Music exists in many ways. For one person, it can be the pleasant melody of a guitar strumming. The signature warm timbre that is characteristic of the instrument’s mahogany body is just pure enjoyment.
For others, there is pleasure to be found in the resonant, thunderous bass that reverberates in the ears while each foot pounds out a matching staccato. Yes, nothing quite like a well-needed run with a favourite pair of wireless earphones.
But that’s not all there is – what is perceived as music differs from individual to individual. And sometimes, no human touch is required at all. Think along the lines of the haunting calls of whales, deep within the depths of the ocean; or high up in the trees, when the wind rustles the leaves and creates a symphony made from (and by) the elements of nature itself.
Science has dubbed this type of sound as “biomusic”, which is a form of experimental music using sounds created or performed by non-humans.
From Whales To Birds And Crickets
One of the most well-known producers of biomusic is none other than the whale. Humpback whales and blue whales produce a series of repetitive sounds at varying frequencies, which experts believe are used for either mate selection, echolocation or maybe even purely for aesthetic enjoyment. Often featured prominently in pop culture, whale song has been sampled in music and movies since the 1970s.
Singer Judy Collins’s Farewell To Tarwathie pays homage to the mournful whale song, featuring recordings provided by biologist Roger Payne, who obtained them from sound engineer Frank Watlington.
Included in her album Whales And Nightingales, the song garnered worldwide attention and inspired a movement to save the whales. Collins devoted a portion of the album’s royalties to Payne’s work, and soon, the US went on to ban all whaling and whale products.
Cricket enthusiast Lars Fredriksson is one such man who recognised the beauty of biomusic. Cricket singing is not atypical in China, after all. People would traditionally let their crickets “perform” one at a time, keeping them in tiny gilded cages which could be taken anywhere like a portable Bluetooth speaker.

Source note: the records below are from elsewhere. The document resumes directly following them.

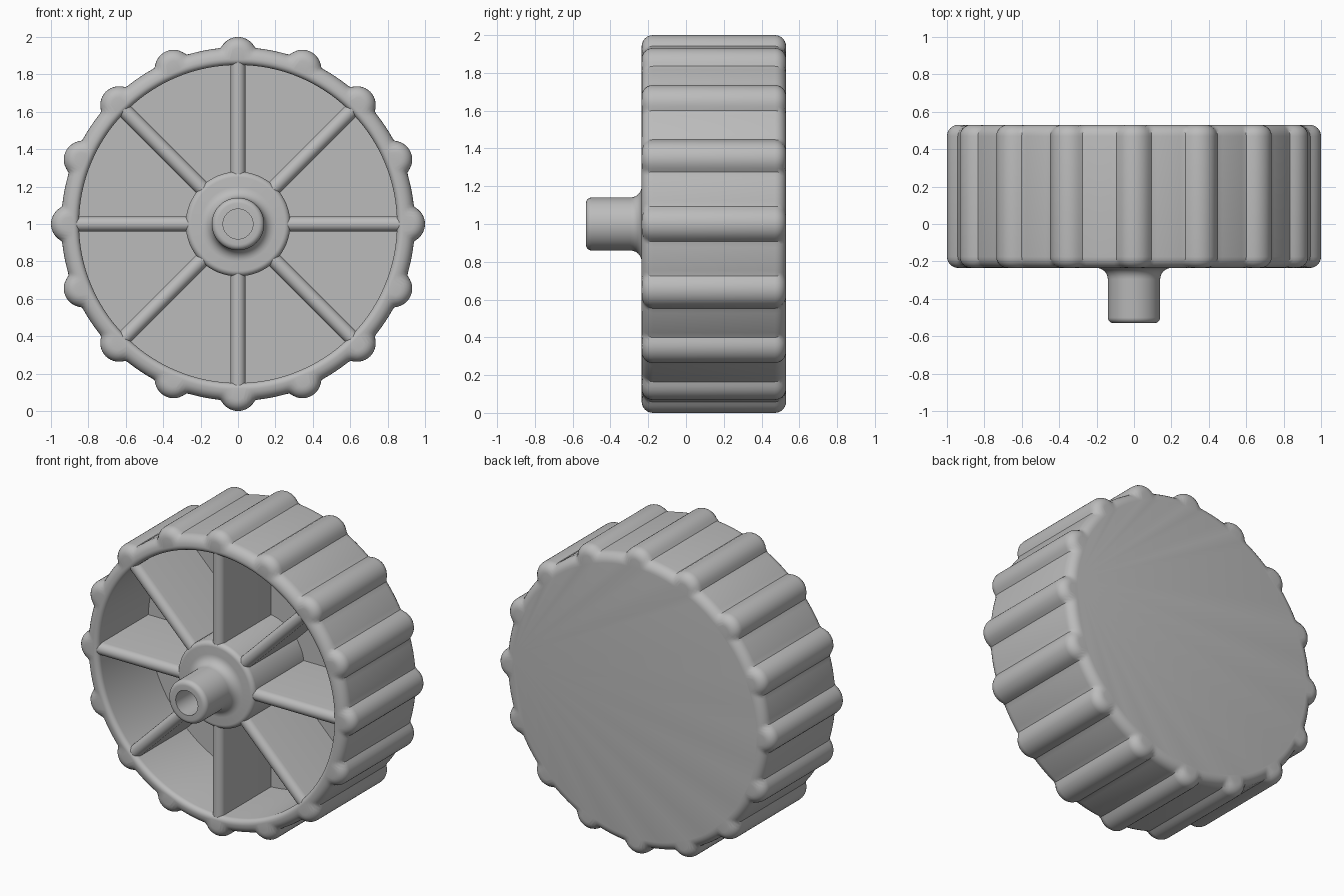
import bpy, bmesh, math
from mathutils import Matrix, Vector

cube = bpy.data.objects.get("Cube")
if cube:
    bpy.data.objects.remove(cube, do_unlink=True)

grey = bpy.data.materials.new("grey_plastic")
grey.use_nodes = True
colour = (0.5, 0.5, 0.5, 1)
grey.diffuse_color = colour
grey.node_tree.nodes["Principled BSDF"].inputs["Base Color"].default_value = colour

BACK, FRONT, FLOOR, TIP = 0.53, -0.235, 0.285, -0.53
AXIS_Z = 1.0
LOBES = 16


def finish(name, bm):
    bmesh.ops.recalc_face_normals(bm, faces=bm.faces)
    mesh = bpy.data.meshes.new(name)
    bm.to_mesh(mesh)
    bm.free()
    mesh.materials.append(grey)
    obj = bpy.data.objects.new(name, mesh)
    bpy.context.collection.objects.link(obj)
    bpy.ops.object.select_all(action="DESELECT")
    obj.select_set(True)
    bpy.context.view_layer.objects.active = obj
    bpy.ops.object.shade_smooth_by_angle(angle=math.radians(35))
    return obj


def arc(cr, cy, radius, start, end, steps=6):
    """Points (radius, y) along an arc in the profile plane, in degrees."""
    angles = [math.radians(start + (end - start) * i / steps) for i in range(steps + 1)]
    return [(cr + radius * math.cos(a), cy + radius * math.sin(a)) for a in angles]


def stack_rings(name, rings, segments):
    """Skin rings around the y axis; each ring is (radius function, y)."""
    bm = bmesh.new()
    loops = []
    for radius, y in rings:
        loop = []
        for i in range(segments):
            a = 2 * math.pi * i / segments
            r = radius(a)
            loop.append(bm.verts.new((r * math.cos(a), y, AXIS_Z + r * math.sin(a))))
        loops.append(loop)
    for low, high in zip(loops, loops[1:]):
        for i in range(segments):
            j = (i + 1) % segments
            bm.faces.new((low[i], low[j], high[j], high[i]))
    bm.faces.new(loops[0])
    bm.faces.new(loops[-1])
    return finish(name, bm)


def circle(r):
    return lambda a: r


def lobed(inset):
    """Round body with finger grips, offset inward by inset."""
    body, grip, centre, blend = 0.945 - inset, 0.1 - inset, 0.9, 0.012
    pitch = 2 * math.pi / LOBES

    def radius(a):
        d = (a + pitch / 2) % pitch - pitch / 2
        gap = grip ** 2 - (centre * math.sin(d)) ** 2
        bump = centre * math.cos(d) + math.sqrt(gap) if gap > 0 else 0
        h = max(blend - abs(body - bump), 0) / blend
        return max(body, bump) + h * h * blend / 4
    return radius


# Outer cup: back disc, rounded gripping wall, rim and pocket floor
ROUND = 0.06
edge = arc(0, 0, ROUND, 90, 0)
shell = [(lobed(ROUND - r), BACK - ROUND + y) for r, y in edge]
shell += [(lobed(ROUND - r), FRONT + ROUND - y) for r, y in reversed(edge)]
shell += [(circle(r), y) for r, y in arc(0.88, FRONT + 0.03, 0.03, 270, 180)]
shell.append((circle(0.85), FLOOR))
stack_rings("grip_cup", shell, LOBES * 24)

# Hub with a filleted, bored stem
hub = [(0.28, FLOOR + 0.01)]
hub += arc(0.25, FRONT + 0.03, 0.03, 0, -90)
hub += arc(0.2, FRONT - 0.06, 0.06, 90, 180)
hub += arc(0.11, TIP + 0.03, 0.03, 0, -90)
hub += [(0.08, TIP), (0.08, TIP + 0.22)]
stack_rings("hub_and_stem", [(circle(r), y) for r, y in hub], 64)

# Radial ribs with rounded front edges
HALF = 0.04
section = [(-HALF, FLOOR + 0.01)]
section += arc(0, FRONT + 0.005 + HALF, HALF, 180, 360, 10)
section.append((HALF, FLOOR + 0.01))
for k in range(8):
    bm = bmesh.new()
    face = bm.faces.new([bm.verts.new((0.25, y, x)) for x, y in section])
    ext = bmesh.ops.extrude_face_region(bm, geom=[face])
    moved = [v for v in ext["geom"] if isinstance(v, bmesh.types.BMVert)]
    bmesh.ops.translate(bm, vec=Vector((0.63, 0, 0)), verts=moved)
    place = Matrix.Translation((0, 0, AXIS_Z)) @ Matrix.Rotation(k * math.pi / 4, 4, "Y")
    bmesh.ops.transform(bm, matrix=place, verts=bm.verts)
    finish(f"rib_{k + 1}", bm)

Fredriksson went on to breed hundreds of these singing crickets, even inviting notable musicians to perform together with his troupe. To complete the experience, Fredriksson also produced an album solely dedicated to his beloved crickets in 2006, entitled Listening To Autumn: 108 Chinese Crickets Conducted By Lars Fredriksson.
Moving into more current times, modern French artist Celeste Boursier-Mougenot is no stranger to the biomusic scene. His 2016 installation, “From Here To Ear”, at Copenhagen Contemporary, involved a flock of zebra finches, creating a live soundscape as they interacted (unknowingly) with electric guitars and other musical instruments. This, in itself, is an altogether different type of birdsong, if you will.
Let The Trees Sing For You
Roald Dahl fans would probably remember the short story The Sound Machine. In it, Klausner, a man obsessed with sound, creates a machine that records sounds inaudible to the human ear.
To test his machine, he pulls a daisy from the ground and hears a faint cry. But as he takes an axe to a tree in the park, he hears a shriek. However, he seems to be the only person to hear anything – his neighbour and doctor do not.
Transforming this fantasy into reality is the Bamboo M, a device that takes the electromagnetic variations from a plant and translates them into sound, achieved via a MIDI interface that transforms the plant’s resistance from leaf to root into music.
To listen to any plant sing, simply clip the electrode to a leaf on said plant, and place the sensor on the ground. With a choice of 128 musical instruments to choose from, your plant can now make endless types of music to your heart’s desire.
Listening To Yourself
Although biomusic is usually defined as music performed by non-humans, the sounds created by our body parts is also categorised as such. Music From The Body is a wonderful example of what magical tunes can be derived from the unassuming (and often embarrassing) gurgles, grunts, squeaks and toots that come out from the many nooks and crevices of the human body.
Created by Pink Floyd member Roger Waters and composer Ron Geesin, the album was an accompaniment to the 1970 scientific documentary film, The Body. With unique song names ranging from the likes of March Past Of The Embryos to More Than Seven Dwarfs In Penis Land and Mrs. Throat Goes Walking, what was a novel experience for music lovers back in the 70s surprisingly doesn’t sound out of place in 2020.
Apart from helping you relax (if you like ASMR) or feel even more agitated than before (if you hate ASMR), the qualities of biomusic is all in all, as an experimental genre, an acquired taste for some. But for children with autism, biomusic might be the answer to unlocking their self-expression.
In a Frontiers In Neuroscience study, biomedical engineers Stefanie Blain-Moraes and Elaine Biddiss recorded the biomusic of children in anxiety-inducing and non-anxiety-inducing situations.
Surprisingly, adults who listened to the playback were able to tell which child was experiencing anxiety. Tonic chords and tempos were used to track differences in skin temperature, blood volume pulse and respiration – an incredibly helpful resource for caregivers of autistic children who were not able to express themselves emotively.